ABOUT THIS TASK: Return every line from the one with "crest = [(-.35, .02, .68), (-.12, .02, .75), (.25, .02, .68)]" through the one with "bm.faces.new((a[level], b[level], b[level", inclusive, exactly as it appears below.

%%

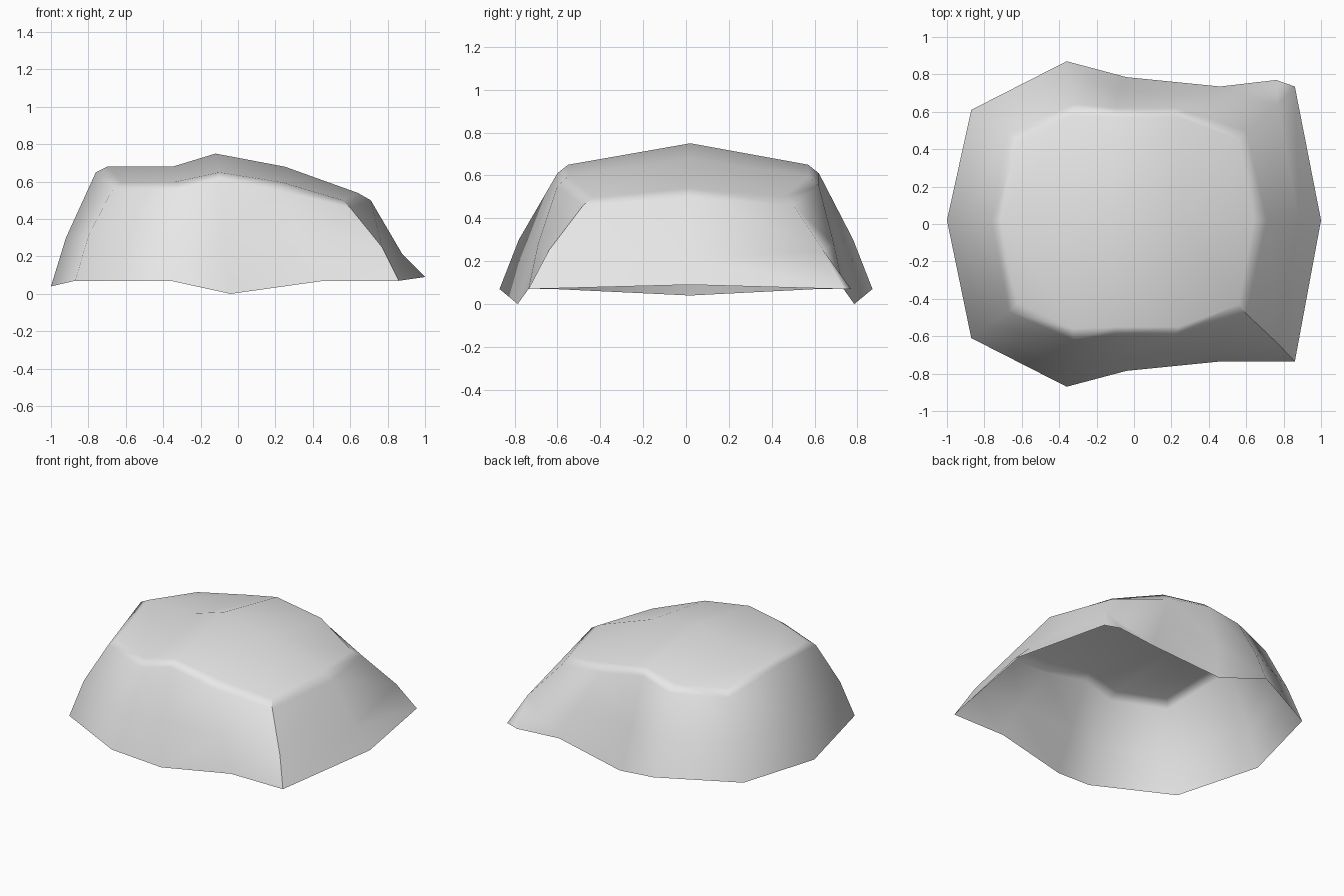
import bpy
import bmesh

cube = bpy.data.objects.get("Cube")
if cube:
    bpy.data.objects.remove(cube, do_unlink=True)


def flat_material(name, colour):
    mat = bpy.data.materials.new(name)
    mat.use_nodes = True
    mat.diffuse_color = colour
    mat.node_tree.nodes["Principled BSDF"].inputs["Base Color"].default_value = colour
    return mat


# Wall columns, each from the rim through the waist to the bevelled shoulder
left_end = [(-1, .02, .04), (-.92, .02, .3), (-.76, .02, .65), (-.7, .02, .68)]
right_end = [(1, .02, .09), (.88, .02, .21), (.71, .02, .5), (.64, .02, .54)]
side_columns = [
    [(-.87, .61, .07), (-.8, .55, .31), (-.67, .48, .56), (-.62, .43, .595)],
    [(-.36, .87, .07), (-.34, .78, .3), (-.32, .63, .56), (-.33, .57, .6)],
    [(-.04, .785, 0), (-.08, .71, .3), (-.1, .61, .61), (-.1, .56, .65)],
    [(.46, .735, .07), (.36, .69, .28), (.22, .61, .55), (.24, .56, .595)],
    [(.86, .735, .07), (.77, .64, .25), (.6, .49, .46), (.56, .44, .5)],
]
# Points along the crest of the roof
crest = [(-.35, .02, .68), (-.12, .02, .75), (.25, .02, .68)]

bm = bmesh.new()


def add_column(points, side=1):
    verts = []
    for level, (x, y, z) in enumerate(points):
        shift = .01 if level > 1 and y > .1 else 0
        verts.append(bm.verts.new((x, side * y + shift, z)))
    return verts


left = add_column(left_end)
right = add_column(right_end)
back = [add_column(c) for c in side_columns]
front = [add_column(c, -1) for c in side_columns]
ridge = [left[-1]] + [bm.verts.new(p) for p in crest] + [right[-1]]

# Extra rim point that rounds the back right corner
corner_rim = bm.verts.new((.76, .77, .07))

for side in (back, front):
    # Side walls
    chain = [left] + side + [right]
    for a, b in zip(chain, chain[1:]):
        for level in range(len(a) - 1):
            if side is back and b is back[-1] and level == 0:
                bm.faces.new((a[0], corner_rim, b[1], a[1]))
                bm.faces.new((corner_rim, b[0], b[1]))
            else:
                bm.faces.new((a[level], b[level], b[level + 1], a[level + 1]))
    # Roof panels between the shoulder and the crest
    edge = [c[-1] for c in side]
    for i in range(len(edge) - 1):
        bm.faces.new((ridge[i], edge[i], edge[i + 1], ridge[i + 1]))

# Face outwards
bmesh.ops.recalc_face_normals(bm, faces=bm.faces)
if sum(f.normal.z * f.calc_area() for f in bm.faces) < 0:
    bmesh.ops.reverse_faces(bm, faces=bm.faces)

# Smooth shell with one crisp front corner
for face in bm.faces:
    face.smooth = True
corner = front[-1]
for low, high in zip(corner, corner[1:]):
    bm.edges.get((low, high)).smooth = False

mesh = bpy.data.meshes.new("rock_shell")
bm.to_mesh(mesh)
bm.free()
mesh.materials.append(flat_material("light_grey", (.8, .8, .8, 1)))
shell = bpy.data.objects.new("rock_shell", mesh)
bpy.context.collection.objects.link(shell)

# Keep broad faces even and let the narrow shoulder carry the highlight
weighted = shell.modifiers.new("even_shading", "WEIGHTED_NORMAL")
weighted.keep_sharp = True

%%

RESPONSE TO THE TASK:
crest = [(-.35, .02, .68), (-.12, .02, .75), (.25, .02, .68)]

bm = bmesh.new()


def add_column(points, side=1):
    verts = []
    for level, (x, y, z) in enumerate(points):
        shift = .01 if level > 1 and y > .1 else 0
        verts.append(bm.verts.new((x, side * y + shift, z)))
    return verts


left = add_column(left_end)
right = add_column(right_end)
back = [add_column(c) for c in side_columns]
front = [add_column(c, -1) for c in side_columns]
ridge = [left[-1]] + [bm.verts.new(p) for p in crest] + [right[-1]]

# Extra rim point that rounds the back right corner
corner_rim = bm.verts.new((.76, .77, .07))

for side in (back, front):
    # Side walls
    chain = [left] + side + [right]
    for a, b in zip(chain, chain[1:]):
        for level in range(len(a) - 1):
            if side is back and b is back[-1] and level == 0:
                bm.faces.new((a[0], corner_rim, b[1], a[1]))
                bm.faces.new((corner_rim, b[0], b[1]))
            else:
                bm.faces.new((a[level], b[level], b[level + 1], a[level + 1]))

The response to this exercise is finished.